Ronald Prins, Fox-IT founder and CTO, says: “Our InTELL team continues to tirelessly monitor these criminal activities. We decided to provide clarity to our customers and followers on this issue. Anunak in itself is bad enough.”
Below is a list of the most frequently asked questions we have received regarding Anunak/Carbanak:
Q: Does Anunak have ties with Carbanak?
A: Yes, basically Anunak is the name the malware author gave to the main malware used in these attacks. Carbanak is the name the AV industry gave to this malware, which is a combination of the words “Anunak” and “Carberp”, as the Anunak malware has used code from Carberp.
Q: Why are the numbers different in the Carbanak reports? Damages and losses are much higher in those reports.
A: In our report we have only mentioned the direct losses we could verify at that time related to banks in Russia. With credit card track data thefts and the loss rates used by banks for counterfeit credit cards, one can make estimates of losses that would be higher, but it would remain an estimate. Our previous reported loss number excluded losses due to IP theft and damages due to downtime and cleanup too, which are both even harder to make estimates on. Hence the conservative loss number reported by us back in December. Additionally the reports on Carbanak show a different picture, where banks targeted outside of Russia, specifically Europe, USA and Japan are mentioned, which does not match our research.
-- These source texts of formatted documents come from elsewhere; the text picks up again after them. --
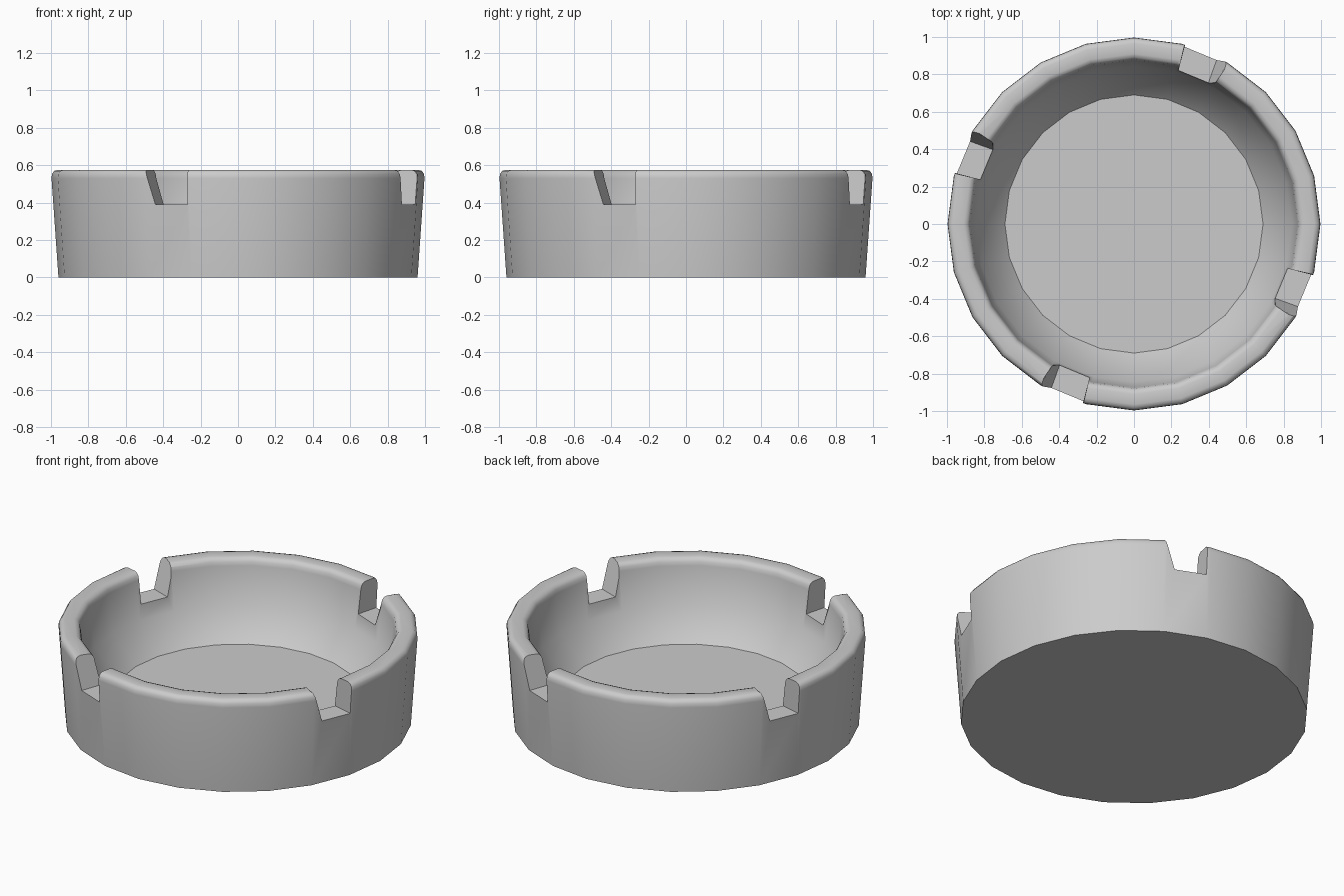
import bpy, bmesh, math
from mathutils import Vector

if "Cube" in bpy.data.objects:
    bpy.data.objects.remove(bpy.data.objects["Cube"])

SIDES = 24


def make_object(name, bm):
    bmesh.ops.recalc_face_normals(bm, faces=bm.faces)
    me = bpy.data.meshes.new(name)
    bm.to_mesh(me)
    bm.free()
    ob = bpy.data.objects.new(name, me)
    bpy.context.collection.objects.link(ob)
    return ob


def polar(r, deg, z):
    a = math.radians(deg)
    return Vector((r * math.cos(a), r * math.sin(a), z))


# Bowl: lathe of (radius, height), outside bottom to inside floor
profile = [(0.96, 0), (0.997, 0.53), (0.995, 0.553), (0.983, 0.57), (0.965, 0.575),
           (0.91, 0.575), (0.892, 0.569), (0.88, 0.553), (0.875, 0.53),
           (0.845, 0.30), (0.69, 0.135)]
bm = bmesh.new()
rings = [[bm.verts.new(polar(r, i * 360 / SIDES, z)) for i in range(SIDES)] for r, z in profile]
for lo, hi in zip(rings, rings[1:]):
    for i in range(SIDES):
        j = (i + 1) % SIDES
        bm.faces.new((lo[i], lo[j], hi[j], hi[i]))
bm.faces.new(rings[0])
bm.faces.new(rings[-1])
bowl = make_object("bowl", bm)

# Four notch cutters: one rim segment each, one side leaning
bm = bmesh.new()
for k in range(4):
    base = k * 90
    corners = [[polar(r, base + a, z) for r, a in ring] for z, ring in (
        (0.39, ((0.74, 61.0), (1.1, 64.0), (1.1, 74.2), (0.74, 73.6))),
        (0.70, ((0.74, 60.8), (1.1, 59.0), (1.1, 74.7), (0.74, 73.6))))]
    low, top = [[bm.verts.new(p) for p in c] for c in corners]
    bm.faces.new(low)
    bm.faces.new(top)
    for i in range(4):
        j = (i + 1) % 4
        bm.faces.new((low[i], low[j], top[j], top[i]))
cutter = make_object("notch_cutter", bm)
cutter.hide_render = True

bpy.context.view_layer.objects.active = bowl
bowl.select_set(True)
mod = bowl.modifiers.new("notches", 'BOOLEAN')
mod.object = cutter
mod.operation = 'DIFFERENCE'
mod.solver = 'EXACT'
bpy.ops.object.modifier_apply(modifier=mod.name)
bpy.data.objects.remove(cutter)

# Smooth shading with crisp notches, floor and base
bpy.ops.object.shade_smooth_by_angle(angle=math.radians(42))
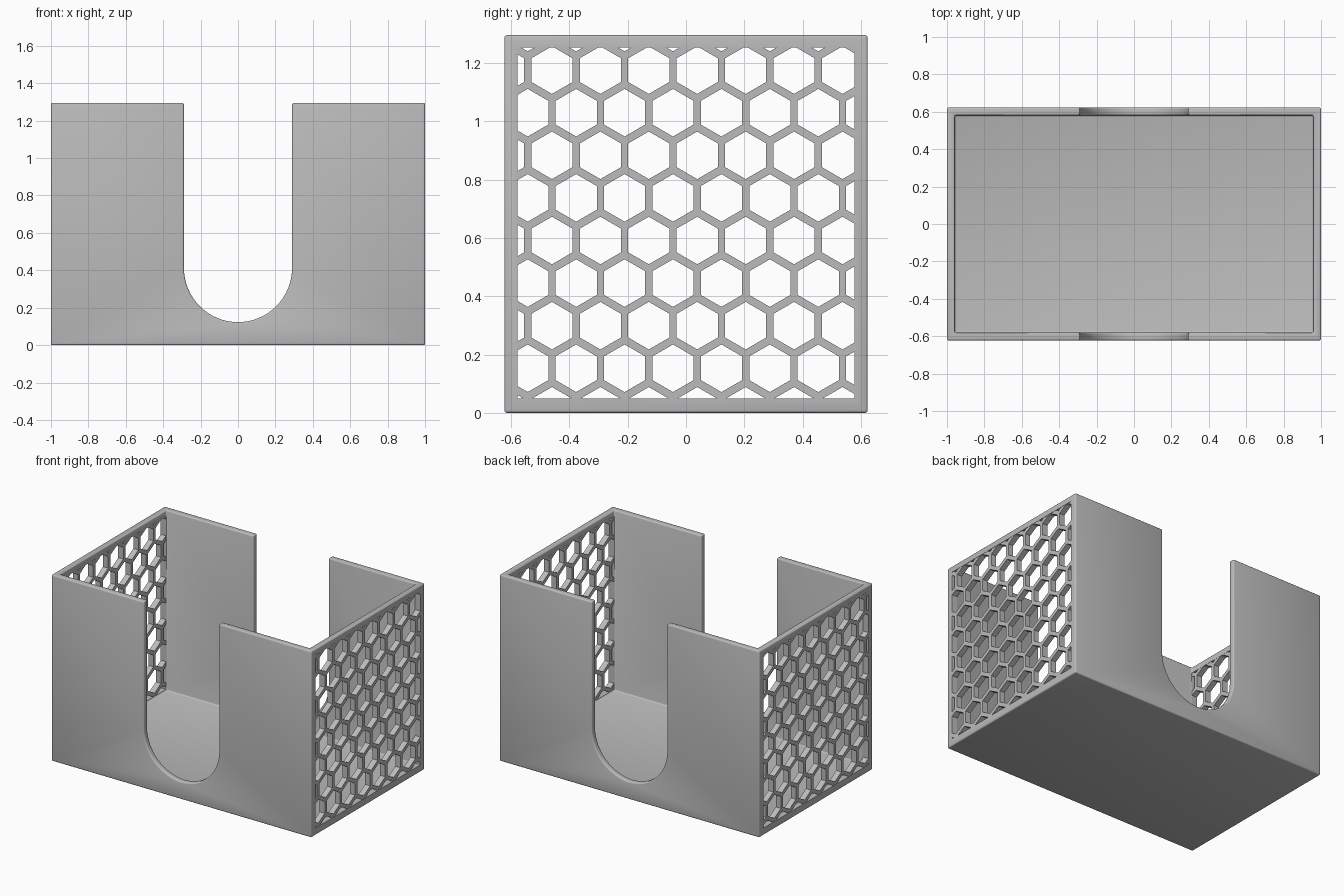
import bpy, bmesh, math

if "Cube" in bpy.data.objects:
    bpy.data.objects.remove(bpy.data.objects["Cube"])

HX, HY, H = 1.0, 0.623, 1.295      # half length, half depth, height
WALL, ROUND = 0.042, 0.009         # wall thickness, edge rounding
PITCH, ROW, HOLE = 0.166, 0.146, 0.0815   # honeycomb spacing and hole radius

grey = bpy.data.materials.new("grey plastic")
grey.diffuse_color = (0.5, 0.5, 0.5, 1)
grey.use_nodes = True
grey.node_tree.nodes["Principled BSDF"].inputs["Base Color"].default_value = grey.diffuse_color


def prism(bm, points, axis, a, b):
    """Extrude a 2D outline along x or y from a to b."""
    def place(p, t):
        return (t, p[0], p[1]) if axis == "x" else (p[0], t, p[1])
    verts = [bm.verts.new(place(p, a)) for p in points]
    face = bm.faces.new(verts)
    new = bmesh.ops.extrude_face_region(bm, geom=[face])["geom"]
    for v in new:
        if isinstance(v, bmesh.types.BMVert):
            if axis == "x":
                v.co.x = b
            else:
                v.co.y = b


def make(name, prisms):
    """Make an object from a list of prisms."""
    bm = bmesh.new()
    for p in prisms:
        prism(bm, *p)
    bmesh.ops.recalc_face_normals(bm, faces=bm.faces)
    mesh = bpy.data.meshes.new(name)
    bm.to_mesh(mesh)
    bm.free()
    mesh.materials.append(grey)
    ob = bpy.data.objects.new(name, mesh)
    bpy.context.collection.objects.link(ob)
    return ob


def rect(w, z0, z1):
    return [(-w, z0), (w, z0), (w, z1), (-w, z1)]


def apply(ob, mod):
    bpy.context.view_layer.objects.active = ob
    bpy.ops.object.modifier_apply(modifier=mod.name)


def cut(ob, prisms):
    """Subtract prisms from an object."""
    cutter = make("cutter", prisms)
    cutter.hide_render = True
    mod = ob.modifiers.new("cut", "BOOLEAN")
    mod.operation, mod.solver, mod.object = "DIFFERENCE", "EXACT", cutter
    apply(ob, mod)
    bpy.data.objects.remove(cutter)


# Open box with a U-shaped notch in the front and back walls
shell = make("box_shell", [(rect(HX, 0, H), "y", -HY, HY)])
cut(shell, [(rect(HX - WALL, WALL, 2), "y", WALL - HY, HY - WALL)])
R, ZC = 0.289, 0.412
notch = [(R, 2)] + [(R * math.cos(a), ZC - R * math.sin(a))
                    for a in (math.pi * i / 32 for i in range(33))] + [(-R, 2)]
cut(shell, [(notch, "y", -1, 1)])

# Round all edges, inside and out
bev = shell.modifiers.new("round", "BEVEL")
bev.width, bev.segments = ROUND, 3
bev.limit_method, bev.angle_limit = "ANGLE", math.radians(40)
apply(shell, bev)

# Window openings through both end walls
W, Z0, Z1 = 0.578, 0.05, 1.252
cut(shell, [(rect(W, Z0, Z1), "x", -2, 2)])

# Staggered hexagonal holes
holes = []
for row in range(-1, 9):
    zc = 0.153 + ROW * row
    for col in range(-5, 6):
        yc = -0.0445 + PITCH * (col + 0.5 * (row % 2))
        hexagon = [(yc + HOLE * math.sin(math.pi * k / 3),
                    zc + HOLE * math.cos(math.pi * k / 3)) for k in range(6)]
        holes.append((hexagon, "x", -2, 2))

# Honeycomb panels filling the windows
for name, s in (("left_honeycomb", -1), ("right_honeycomb", 1)):
    panel = make(name, [(rect(W + 0.002, Z0 - 0.002, Z1 + 0.002), "x",
                         s * (HX - WALL + 0.001), s * (HX - 0.002))])
    cut(panel, holes)

# Smooth the rounded edges only
bpy.ops.object.select_all(action="DESELECT")
shell.select_set(True)
bpy.context.view_layer.objects.active = shell
bpy.ops.object.shade_smooth_by_angle(angle=math.radians(35))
Q: What happened since your report in December with the Anunak group?
A: Since early December, the group has decreased their activities and might now have even stopped entirely. The exact reason for their break remains unclear, but was already prior to the report Group-IB and Fox-IT released. We have seen several activities which might be somewhat related and we’re investigating these.
Q: Is there anything to worry about?
A: Apart from our initial warning, that the developments by Anunak mark a new step in cybercrime, we don’t have evidence that the group is currently very active, but they might start at any time they want. Another option is that they have started again and we simply have not received any reports and evidence of their new activity.
Q: How about the targets outside of Russia, especially Japan, US and Europe?
A: Without any insight into the evidence Kaspersky has obtained, we can only repeat our view that Anunak has targeted only banks in Russia and we have no concrete reports of compromised banks outside of Russia directly related to this criminal group. The compromises outside Russia related to retail compromises with the goal of obtaining credit card data to create counterfeit credit cards.
For more information please contact Eward Driehuis or Joost Bijl, email: firstname.lastname@example.org, tel: +31 (0)15 284 79 99.